5 unexpected costs of homeownership
It's no secret that becoming a homeowner is a big deal. Between making monthly mortgage payments and handling your own repairs and maintenance (so long, landlords!), homeownership comes with a lot of new responsibilities.
It can also come with additional costs that may have never crossed your mind. The average household spends close to $4,000 a year on unexpected repairs, according to a 2022 report—and that's not including all the other unforeseen taxes and fees you could face.
Don't get sideswiped by surprise expenses. From trash pickup to monthly maintenance, here are five additional costs you may need to build into your budget.
1. Property taxes.
When you become a homeowner, you don't just have to pay your mortgage—you also owe property taxes, which are calculated as a percentage of the assessed value of your home.
Property tax rates vary widely from state to state, and the amount you owe also depends on the value of your home.
For example, if local property taxes are 2% and your home is assessed at $200,000, you would owe $4,000 a year in property taxes. That number would go up for a more expensive home and decrease for a house assessed at a lower value.
Different states and localities offer different options for paying your taxes. Some homeowners set aside property tax payments in a monthly escrow account when they pay their mortgage each month. Others prefer to pay property taxes in one lump sum at the end of the year.

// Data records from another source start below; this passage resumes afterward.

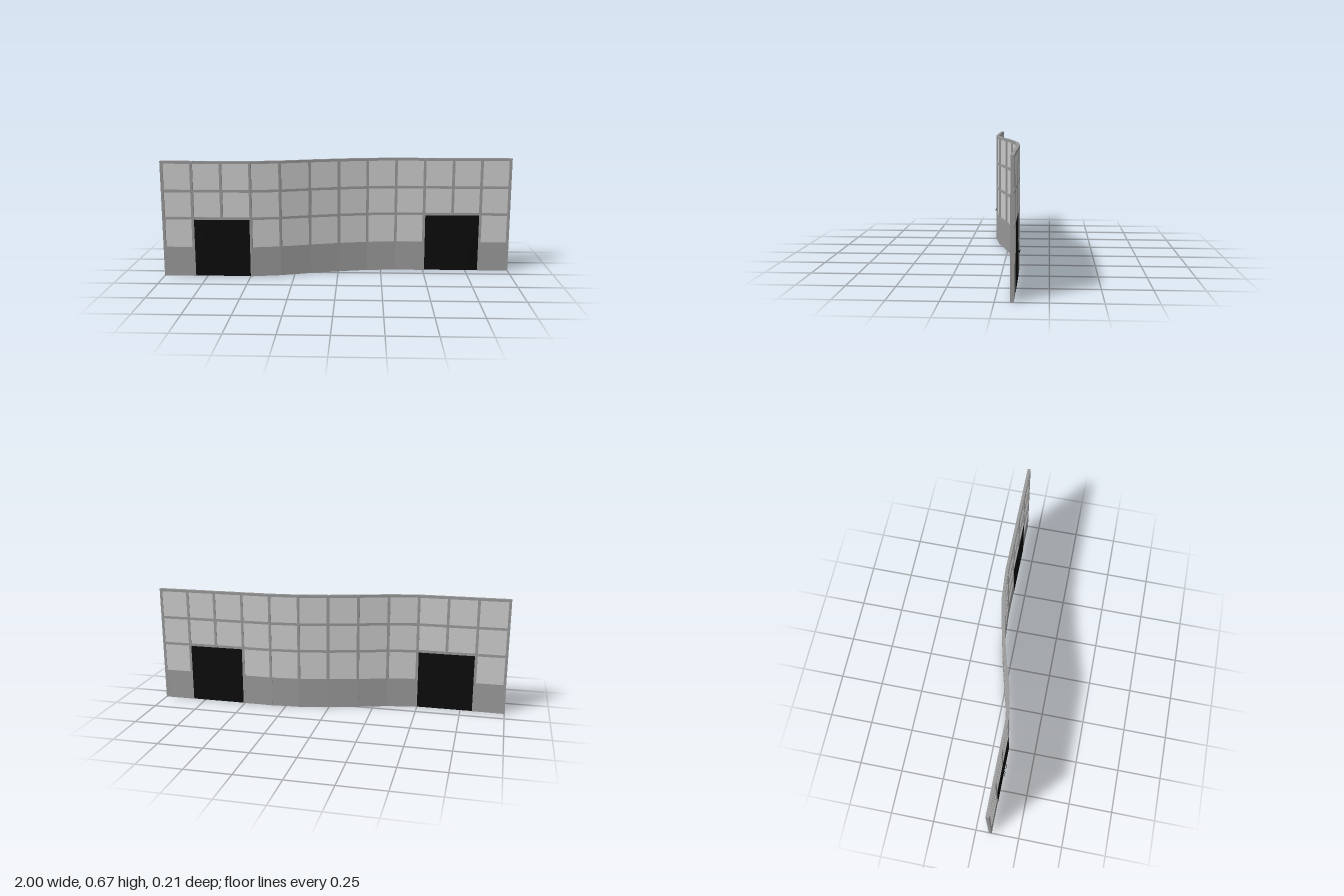
import * as THREE from 'three';

// Plan of the wall: bay lines along x and the z of the wall's middle at each one
const NODES = [-1, -0.825, -0.659, -0.493, -0.327, -0.161, 0.005, 0.17, 0.336, 0.501, 0.667, 0.829, 1];
const DEPTHS = [0.0845, 0.0845, 0.0845, 0.0845, 0.056, 0.006, -0.036, -0.069, -0.0815, -0.0815, -0.0815, -0.0815, -0.0815];
const ROWS = [0.165, 0.34, 0.498, 0.661]; // heights of the horizontal bars
const HALF = 0.0085; // half the wall thickness
const BAR = 0.0075; // half the width of a frame bar
const HEIGHT = 0.668;

const frameMat = new THREE.MeshStandardMaterial({ color: 0x999999 });
const paneMat = new THREE.MeshStandardMaterial({ color: 0xcccccc });
const doorMat = new THREE.MeshStandardMaterial({ color: 0x0a0a0a });

function depthAt(x) {
  let i = 0;
  while (i < NODES.length - 2 && x > NODES[i + 1]) i++;
  const t = (x - NODES[i]) / (NODES[i + 1] - NODES[i]);
  return THREE.MathUtils.lerp(DEPTHS[i], DEPTHS[i + 1], t);
}

// A box that follows the bent plan; z values are measured from the wall's middle
function slab(parent, name, mat, x0, x1, y0, y1, z0 = -HALF, z1 = HALF) {
  const box = new THREE.BoxGeometry(x1 - x0, y1 - y0, z1 - z0, 2, 1, 1);
  box.translate((x0 + x1) / 2, (y0 + y1) / 2, (z0 + z1) / 2);
  const geo = box.toNonIndexed();
  const p = geo.attributes.position;
  for (let i = 0; i < p.count; i++) p.setZ(i, p.getZ(i) + depthAt(p.getX(i)));
  geo.computeVertexNormals();
  const mesh = new THREE.Mesh(geo, mat);
  mesh.name = name;
  parent.add(mesh);
}

// Double door filling two bays, with a lever handle on each leaf, on both faces
function addDoor(parent, name, bay) {
  const door = new THREE.Group();
  door.name = name;
  const x0 = NODES[bay] + BAR, x1 = NODES[bay + 2] - BAR;
  const mid = (x0 + x1) / 2, y = 0.166, face = HALF + 0.0005;
  slab(door, 'doorLeaf', doorMat, x0, mid, 0.002, ROWS[1] - BAR, -face, face);
  slab(door, 'doorLeaf', doorMat, mid, x1, 0.002, ROWS[1] - BAR, -face, face);
  for (const side of [-1, 1]) {
    const hx = mid + side * 0.011;
    const tip = hx + side * 0.026;
    slab(door, 'handleSpindle', doorMat, hx - 0.0015, hx + 0.0015, y - 0.0015, y + 0.0015, -0.023, 0.023);
    slab(door, 'handlePlate', doorMat, hx - 0.004, hx + 0.004, y - 0.012, y + 0.012, -face - 0.001, face + 0.001);
    for (const f of [-1, 1]) {
      slab(door, 'handleLever', doorMat, Math.min(hx, tip), Math.max(hx, tip),
        y - 0.0015, y + 0.0015, f * 0.0218 - 0.0012, f * 0.0218 + 0.0012);
    }
  }
  parent.add(door);
}

export function createModel() {
  const model = new THREE.Group();
  model.name = 'curvedFacade';
  const frame = new THREE.Group();
  frame.name = 'frame';
  const infill = new THREE.Group();
  infill.name = 'infill';
  model.add(frame, infill);

  const last = NODES.length - 1;
  const doorBays = [1, 2, 9, 10];

  // Upright bars; those in the middle of a doorway stop above it
  NODES.forEach((x, i) => {
    const x0 = i === 0 ? x : x - BAR;
    const x1 = i === last ? x : x + BAR;
    const foot = i === 2 || i === 10 ? ROWS[1] - BAR : 0;
    // the end posts are a full bar wide, inside the wall's length
    slab(frame, 'mullion', frameMat, i === last ? x - 2 * BAR : x0, i === 0 ? x + 2 * BAR : x1, foot, HEIGHT);
  });

  for (let bay = 0; bay < last; bay++) {
    const x0 = NODES[bay] + (bay === 0 ? 2 : 1) * BAR;
    const x1 = NODES[bay + 1] - (bay === last - 1 ? 2 : 1) * BAR;
    const hasDoor = doorBays.includes(bay);

    // Horizontal bars
    ROWS.forEach((y, r) => {
      if (r === 0 && hasDoor) return;
      slab(frame, r ? 'transom' : 'sill', frameMat, x0, x1, y - BAR, y + BAR);
    });

    // Solid panel below the sill
    if (!hasDoor) slab(infill, 'lowerPanel', frameMat, x0, x1, 0, ROWS[0] - BAR, -HALF + 0.001, HALF - 0.001);

    // Window panes, set back from the front
    for (let r = hasDoor ? 1 : 0; r < 3; r++) {
      slab(infill, 'windowPane', paneMat, x0, x1, ROWS[r] + BAR, ROWS[r + 1] - BAR, -0.006, -0.001);
    }
  }

  addDoor(model, 'rightDoor', 1);
  addDoor(model, 'leftDoor', 9);
  return model;
}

However you decide to make your payment, be sure to set money aside either through your mortgage lender or on your own, so you're prepared to pay your tax bill each year.
2. Unexpected maintenance and repairs.
When you become a homeowner, it's a good idea to expect the unexpected.
Surprise expenses are bound to pop up from time to time, whether your furnace dies in the middle of winter or you need to hire a professional to remove a dead tree from your yard. Costs vary based on the project and your location, but major home repairs—like a roof replacement or foundation repair—can exceed several thousands of dollars.
While you can't predict the future, you can plan ahead by setting aside money in a rainy-day fund. Bolster your savings account with regular contributions every time you get paid. That way, you'll be ready to face unexpected expenses that could come up down the road.
3. Trash pickup.
Chances are you already budgeted for utilities like gas, electricity, and water. But don't overlook the important (albeit smelly) task of trash removal, which can cost anywhere from about $20 to $80 a month, according to Moving.com.
Your garbage bill may come directly from your city or municipality, or the charge could be rolled into another bill, like your water bill. In addition to trash removal, keep an eye on your bills to see if you owe for other key local services, like snow removal or street lighting.
4. Condo assessments.
If you purchased a condo or a home within a homeowner's association, you may have already planned to pay monthly homeowner's association fees. But you may not have bargained for the cost of special condo assessments.
Special assessments are extra fees you may owe if your building or homeowner's association faces a large, unexpected expense. These one-time fees are usually distributed among all homeowners within an association to help offset an expense that isn't covered by your monthly dues or your HOA's reserve funds.
Assessments shouldn't come up often, but it's a good idea to be aware that they occur. It's common to see special assessments in the event of an emergency, like major building damage from a storm or a broken elevator that needs to be replaced. The exact amount you owe will depend on the cost of the project and the number of homeowners in your association.
5. Special city levies.
Similar to condo assessments, levies are one-off expenses that might come up for improvements in your neighborhood or city.
Your property taxes help fund your local municipality, but in some cases, you may have to pay a little extra for a levy that provides additional services in your community. For example, if the residents on your block petition the city to add a new speed bump, you may receive a bill to help pay for a portion of the project.
States and municipalities impose limits on levies, which means your city can't send surprise bills left and right—but it's still a good idea to be prepared in case a levy comes up.
Owning a home can be challenging but also rewarding. By going into homeownership with your eyes open to all the potential costs, you'll be mentally and financially prepared to handle one-off repairs and recurring bills.